Saved data entries
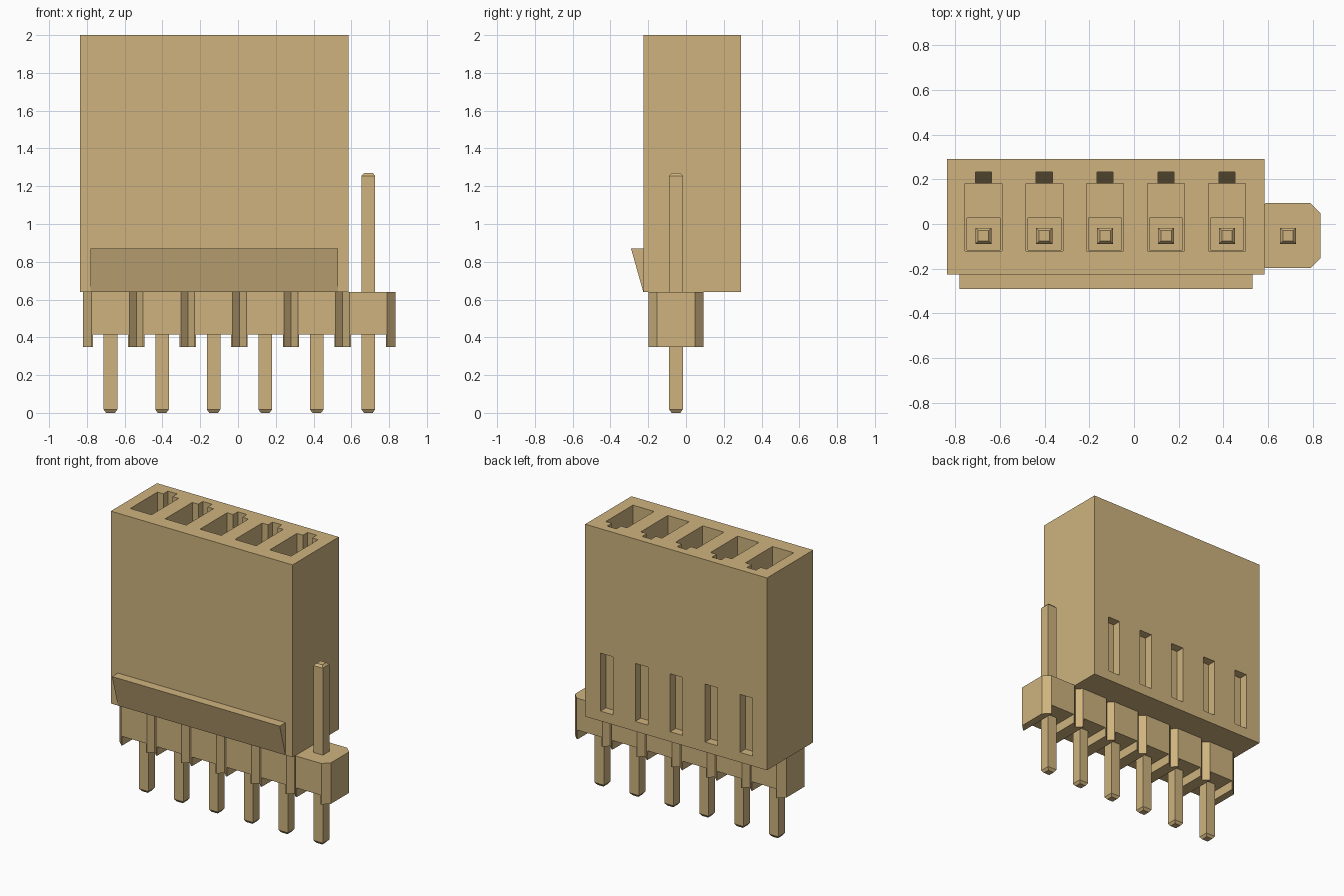
import bpy
import bmesh

cube = bpy.data.objects.get("Cube")
if cube:
    bpy.data.objects.remove(cube, do_unlink=True)

# One plastic colour throughout
tan = bpy.data.materials.new("tan")
tan.use_nodes = True
COLOR = (0.62, 0.45, 0.21, 1)
tan.diffuse_color = COLOR
tan.node_tree.nodes["Principled BSDF"].inputs["Base Color"].default_value = COLOR

PITCH = 0.273
PINS = [-0.692 + PITCH * i + 0.017 for i in range(6)]   # pin centres along x
PIN_Y = -0.053
HOUSING_BOTTOM = 0.64


def add_prism(bm, profile, axis, lo, hi):
    """Extrude a 2D profile: axis 'z' takes (x, y) points, axis 'x' takes (y, z)."""
    def place(p, t):
        return (p[0], p[1], t) if axis == "z" else (t, p[0], p[1])
    low = [bm.verts.new(place(p, lo)) for p in profile]
    high = [bm.verts.new(place(p, hi)) for p in profile]
    bm.faces.new(low[::-1])
    bm.faces.new(high)
    n = len(profile)
    for i in range(n):
        j = (i + 1) % n
        bm.faces.new((low[i], low[j], high[j], high[i]))


def add_box(bm, x0, x1, y0, y1, z0, z1):
    add_prism(bm, [(x0, y0), (x1, y0), (x1, y1), (x0, y1)], "z", z0, z1)


def finish(bm, name):
    bmesh.ops.recalc_face_normals(bm, faces=bm.faces)
    mesh = bpy.data.meshes.new(name)
    bm.to_mesh(mesh)
    bm.free()
    mesh.materials.append(tan)
    obj = bpy.data.objects.new(name, mesh)
    bpy.context.collection.objects.link(obj)
    return obj


def cut(target, bm):
    """Subtract the given geometry and remove the helper afterwards."""
    cutter = finish(bm, "cutter")
    cutter.hide_render = True
    mod = target.modifiers.new("cut", "BOOLEAN")
    mod.operation = "DIFFERENCE"
    mod.solver = "EXACT"
    mod.object = cutter
    bpy.context.view_layer.objects.active = target
    bpy.ops.object.modifier_apply(modifier=mod.name)
    bpy.data.objects.remove(cutter, do_unlink=True)


# Housing block
bm = bmesh.new()
add_box(bm, -0.837, 0.585, -0.226, 0.291, HOUSING_BOTTOM, 2.0)
housing = finish(bm, "housing")

# Wide contact pockets, open at the top
bm = bmesh.new()
for x in PINS[:5]:
    add_box(bm, x - 0.083, x + 0.083, -0.121, 0.182, 1.15, 2.1)
cut(housing, bm)

# Narrower passages for the pins below the pockets
bm = bmesh.new()
for x in PINS[:5]:
    add_box(bm, x - 0.074, x + 0.074, -0.117, 0.027, 0.6, 1.2)
cut(housing, bm)

# Key grooves behind the pockets, with a steep ramp as floor
bm = bmesh.new()
for x in PINS[:5]:
    add_prism(bm, [(0.15, 1.2), (0.182, 1.2), (0.233, 1.45), (0.233, 2.1), (0.15, 2.1)],
              "x", x - 0.036, x + 0.036)
cut(housing, bm)

# Latch windows in the back
bm = bmesh.new()
for x in PINS[:5]:
    add_box(bm, x - 0.049, x + 0.049, 0.23, 0.4, 0.71, 1.12)
cut(housing, bm)

# Wedge-shaped locking rib on the front
bm = bmesh.new()
add_prism(bm, [(-0.226, HOUSING_BOTTOM), (-0.226, 0.87), (-0.291, 0.87)], "x", -0.782, 0.53)
finish(bm, "locking_rib")

# Header base: row of chamfered segments joined into one outline
Y0, Y1, C = -0.198, 0.093, 0.045
front, back = [], []
for i, x in enumerate(PINS):
    left = 0.145 if i == 0 else PITCH / 2
    right = 0.145 if i == 5 else PITCH / 2
    for px, depth in ((x - left, left - 0.1), (x - 0.1, 0), (x + 0.1, 0), (x + right, right - 0.1)):
        if front and abs(front[-1][0] - px) < 0.001:
            continue
        front.append((px, Y0 + depth))
        back.append((px, Y1 - depth))
bm = bmesh.new()
add_prism(bm, front + back[::-1], "z", 0.35, HOUSING_BOTTOM)
base = finish(bm, "header_base")

# Channels under the base leave standing feet between the pins
bm = bmesh.new()
for x in PINS:
    add_box(bm, x - 0.093, x + 0.093, -0.4, 0.4, 0.2, 0.415)
cut(base, bm)

# Square pins with tapered tips
for i, x in enumerate(PINS):
    bm = bmesh.new()
    rings = []
    for z, h in ((0, 0.023), (0.018, 0.036), (1.255, 0.036), (1.27, 0.023)):
        rings.append([bm.verts.new((x + sx * h, PIN_Y + sy * h, z))
                      for sx, sy in ((-1, -1), (1, -1), (1, 1), (-1, 1))])
    for a, b in zip(rings, rings[1:]):
        for k in range(4):
            m = (k + 1) % 4
            bm.faces.new((a[k], a[m], b[m], b[k]))
    bm.faces.new(rings[0][::-1])
    bm.faces.new(rings[-1])
    finish(bm, f"pin_{i + 1}")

### What needs to be done
Among the entries, how many lines hold the string "back"? Answer with a bare number.

### Task solution
4